Thank you for joining me here! I hope you enjoy this series and I’d love to hear from you about what you are reading these days.
The Sign for Home by Blair Fell (Length: 415 pages). Deaf-blind 23 year-old man Arlo Dilly is an orphaned Jehovah’s Witness who wants to take a writing class at a local community college in Poughkeepsie New York. Enter interpreter Cyril, a gay man who has struggles of his own. I loved this book! It’s definitely different from typical novels as the “voice” of the deaf-blind is very distinctive and takes a few pages to get used to reading, but Arlo’s character is truly extraordinary. The middle of the novel is a bit slow but the last 25% absolutely flies by as you have to know how it ends. I’m not a fan of evangelical religions (and neither is the author, thank goodness) but this is a fascinating look at both Jehovah’s Witnesses and deafblind culture. Two thumbs up!

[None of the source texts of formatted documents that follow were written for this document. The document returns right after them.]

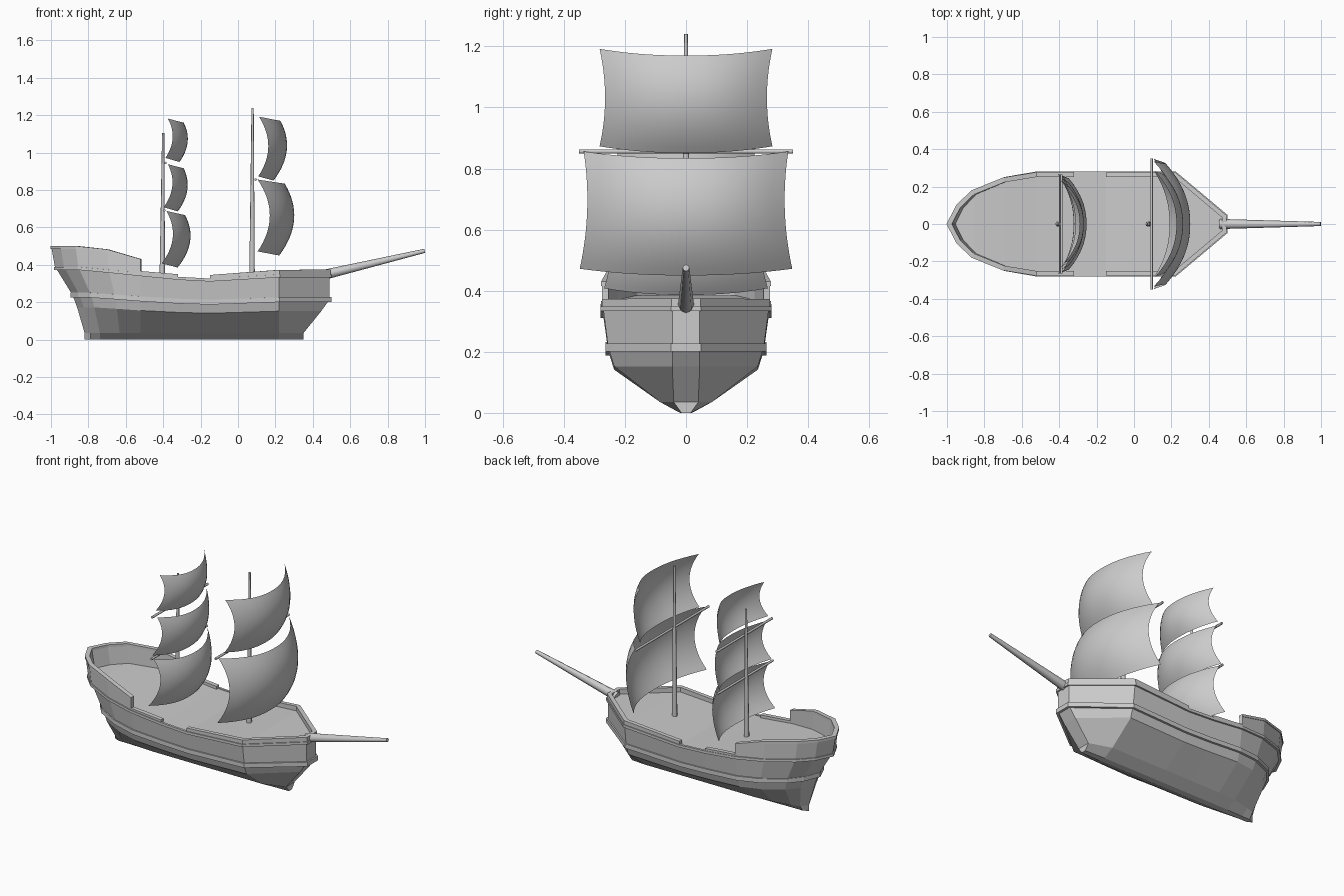
import bpy, math
from mathutils import Vector

cube = bpy.data.objects.get("Cube")
if cube:
    bpy.data.objects.remove(cube, do_unlink=True)

grey = bpy.data.materials.new("plain grey")
grey.use_nodes = True
grey.diffuse_color = (0.6, 0.6, 0.6, 1)
grey.node_tree.nodes["Principled BSDF"].inputs["Base Color"].default_value = (0.6, 0.6, 0.6, 1)


def add_mesh(name, verts, faces, smooth=False):
    mesh = bpy.data.meshes.new(name)
    mesh.from_pydata([tuple(v) for v in verts], [], faces)
    mesh.materials.append(grey)
    mesh.polygons.foreach_set("use_smooth", [smooth] * len(faces))
    mesh.update()
    obj = bpy.data.objects.new(name, mesh)
    bpy.context.collection.objects.link(obj)
    return obj


# Plan outline of the hull: x and half width, stern to bow
STATIONS = [(-1, 0), (-0.95, 0.1), (-0.87, 0.18), (-0.7, 0.25), (-0.52, 0.28),
            (-0.32, 0.28), (-0.15, 0.28), (0.22, 0.28), (0.49, 0.045)]


def sheer(x):
    if x < -0.2:
        return 0.065 * min(1, (-0.2 - x) / 0.65)
    return 0.025 * min(1, (x + 0.2) / 0.42)


def side_row(z, sheer_part, scale, stem, stern, bow):
    """One hull line on the +y side, stern to bow."""
    row = []
    for x, w in STATIONS:
        px = x
        if x < -0.52:
            px = -0.52 + (x + 0.52) * (stern + 0.52) / -0.48
        elif x > 0.22:
            px = bow
        half = max(scale * w, min(w, stem))
        row.append(Vector((px, half, z + sheer_part * sheer(x))))
    return row


def flip(p):
    return Vector((p.x, -p.y, p.z))


def around(row):
    """Closed loop: -y side stern to bow, then +y side bow to stern."""
    return [flip(p) for p in row] + row[:0:-1]


def strip(name, path, tops, inner, outer, closed, drop=0.0, lean=0.0):
    """Rail of four-sided section following a path round the hull."""
    n = len(path)
    verts, faces = [], []
    for i, p in enumerate(path):
        before = path[i - 1] if closed or i else p
        after = path[(i + 1) % n] if closed or i < n - 1 else p
        d1, d2 = (p - before), (after - p)
        normals = [Vector((d.y, -d.x, 0)).normalized() for d in (d1, d2) if d.xy.length > 1e-6]
        nrm = sum(normals, Vector()).normalized()
        nrm /= max(0.6, nrm.dot(normals[0]))
        shift = Vector((min(0, p.x + 0.52) * lean, 0, 0))
        for off, top in ((inner, 0), (outer, 0), (outer, 1), (inner, 1)):
            q = p + nrm * off + (shift if top else Vector())
            q.z = tops[i] if top else p.z - drop
            verts.append(q)
    for i in range(n if closed else n - 1):
        a, b = 4 * i, 4 * ((i + 1) % n)
        for k in range(4):
            m = (k + 1) % 4
            faces.append((a + k, b + k, b + m, a + m))
    if not closed:
        faces += [(0, 1, 2, 3), (4 * n - 1, 4 * n - 2, 4 * n - 3, 4 * n - 4)]
    return add_mesh(name, verts, faces)


# Hull shell: keel foot, keel top, chine, wale and deck lines
rows = [side_row(0, 0, 0.07, 0.015, -0.82, 0.35),
        side_row(0.035, 0, 0.3, 0.04, -0.82, 0.35),
        side_row(0.14, 0.5, 0.84, 0.045, -0.86, 0.445),
        side_row(0.2, 0.6, 0.91, 0.045, -0.885, 0.49),
        side_row(0.32, 1.0, 0.97, 0.045, -0.975, 0.49)]
wale, rail = rows[3], rows[4]
loops = [around(r) for r in rows]
n = len(loops[0])
verts = [p for loop in loops for p in loop]
faces = [(r * n + i, r * n + (i + 1) % n, (r + 1) * n + (i + 1) % n, (r + 1) * n + i)
         for r in range(len(rows) - 1) for i in range(n)]
faces.append(tuple(reversed(range(n))))
add_mesh("hull", verts, faces)

# Deck spanning the two sides
m = len(rail)
deck_faces = [(i, i + 1, m + i + 1, m + i) for i in range(1, m - 1)] + [(0, 1, m + 1)]
add_mesh("deck", [flip(p) for p in rail] + rail, deck_faces)

# Rubbing strakes along the wale and the deck edge
for name, row, up, drop in (("wale_strake", wale, 0.012, 0.014), ("deck_strake", rail, 0.004, 0.012)):
    path = around(row)
    strip(name, path, [p.z + up for p in path], -0.005, 0.009, True, drop)

# Raised bulwark round the stern
poop = rail[:5]
poop_tops = [0.5, 0.5, 0.5, 0.482, 0.43]
path = poop[:0:-1] + [flip(p) for p in poop]
tops = poop_tops[:0:-1] + poop_tops
strip("stern_bulwark", path, tops, -0.018, 0.003, False, lean=0.045)
strip("stern_cap_rail", [Vector((p.x + min(0, p.x + 0.52) * 0.045, p.y, t - 0.014)) for p, t in zip(path, tops)],
      [t + 0.001 for t in tops], -0.02, 0.006, False)

# Low bulwarks beside the mizzen mast
for side, label in ((1, "left"), (-1, "right")):
    pts = [Vector((p.x, p.y * side, p.z)) for p in rail[4:6]]
    heights = [0.367, 0.35]
    if side > 0:
        pts.reverse()
        heights.reverse()
    strip(label + "_waist_bulwark", pts, heights, -0.02, 0.006, False)

# Bulwark round the bow
fore = rail[6:]
fore_tops = [0.346, 0.373, 0.375]
strip("bow_bulwark", [flip(p) for p in fore] + fore[::-1], fore_tops + fore_tops[::-1], -0.02, 0.004, False)


def spar(name, start, end, r1, r2, sides=8):
    start, end = Vector(start), Vector(end)
    axis = end - start
    bpy.ops.mesh.primitive_cone_add(vertices=sides, radius1=r1, radius2=r2, depth=axis.length,
                                    location=(start + end) / 2)
    obj = bpy.context.object
    obj.name = name
    obj.rotation_mode = 'QUATERNION'
    obj.rotation_quaternion = axis.to_track_quat('Z', 'Y')
    obj.data.materials.append(grey)
    bpy.ops.object.shade_smooth_by_angle(angle=math.radians(50))


# Masts, bowsprit and yards
spar("main_mast", (0.075, 0, 0.31), (0.078, 0, 1.24), 0.015, 0.006)
spar("mizzen_mast", (-0.405, 0, 0.31), (-0.4, 0, 1.105), 0.015, 0.006)
spar("bowsprit", (0.46, 0, 0.347), (0.998, 0, 0.475), 0.027, 0.011)
for name, x, z, half in (("main_yard", 0.094, 0.856, 0.35), ("mizzen_lower_yard", -0.393, 0.692, 0.265),
                         ("mizzen_upper_yard", -0.388, 0.945, 0.265)):
    spar(name, (x, -half, z), (x, half, z), 0.007, 0.007)


def sail(name, top, bottom, belly_top, belly_low, billow, res=16):
    """Billowing sheet; top and bottom hold corner x, z and half width."""
    verts, faces = [], []
    for j in range(res + 1):
        v = j / res
        x, z, w = (b + (t - b) * v for t, b in zip(top, bottom))
        bulge = 4 * v * (1 - v)
        for i in range(res + 1):
            u = 2 * i / res - 1
            mid = 1 - abs(u) ** 2.2
            px = x + billow * bulge + mid * (belly_low + (belly_top - belly_low) * v)
            pz = z - mid * 0.022
            verts.append((px, u * (w - 0.018 * bulge), pz))
    for j in range(res):
        for i in range(res):
            a = j * (res + 1) + i
            faces.append((a, a + 1, a + res + 2, a + res + 1))
    add_mesh(name, verts, faces, True)


# Sails
sail("main_lower_sail", (0.105, 0.856, 0.335), (0.105, 0.472, 0.348), 0.145, 0.115, 0.065)
sail("main_upper_sail", (0.112, 1.192, 0.283), (0.108, 0.873, 0.283), 0.115, 0.082, 0.052)
sail("mizzen_lower_sail", (-0.383, 0.688, 0.255), (-0.408, 0.408, 0.268), 0.1, 0.085, 0.047)
sail("mizzen_middle_sail", (-0.375, 0.938, 0.235), (-0.397, 0.708, 0.25), 0.085, 0.075, 0.035)
sail("mizzen_upper_sail", (-0.375, 1.182, 0.21), (-0.388, 0.972, 0.23), 0.085, 0.075, 0.032)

The Appeal by Janice Hallett (Length: 431 pages). This is a very clever mystery conveyed solely via emails and text messages, so a modern epistolary novel. There is a HUGE cast of characters, which I had a difficult time keeping track of, even toward the end, but this didn’t damper my enjoyment of the ride. Two young law students in England are tasked with sorting through all of the aforementioned evidence to piece together a solution to the mystery. (They are given this task by a partner in a law firm where they are apprenticing–this is the part I had to suspend disbelief as it’s not very clear why they had to puzzle this all out themselves.) Overall, this is a well-done mystery novel with a truly propulsive plot. I’d recommend reading versus listening to this one as you’ll likely want to refer back to previous emails. Let me know what you think if you’ve read this one too!
Book Lovers by Emily Henry (Length: 398 pages). Yes, the hype is real! This is my favorite of the three EH books I’ve read . . . this is a rom-com that is a bit enemies to lovers but with a twist. A literary agent and book editor both travel from New York City to a very small town in North Carolina, Sunshine Falls. A town that happens to be the focus of Nora’s author’s latest book as well as the town book editor Charlie grew up in. This book features the witty banter and (above-average) character development that EH is known for, as well as the typical frustrations when the characters don’t just TALK TO ONE ANOTHER. But all in all, this is a solid 8/10 for me. A fun summer read with memorable characters that you’ll want to discuss with another book lover in your life.
Finding Me by Viola Davis (Length: 289 pages). I was gifted this book by a very dear friend, and I really enjoyed the content overall. Viola grew up even poorer than poor, and came into her own decades later as a very talented actress, play by play by play. My only criticism of this memoir is that it could have used some serious editing, mostly when it comes to the organization of Viola’s anecdotes. The majority of the memoir proceeds chronologically but then she randomly mentions a child years ahead of when the child comes into her life, and you don’t hear about the child for several chapters. Otherwise, if you’re a fan of strong women, or Viola as an actress, this is absolutely worth a read.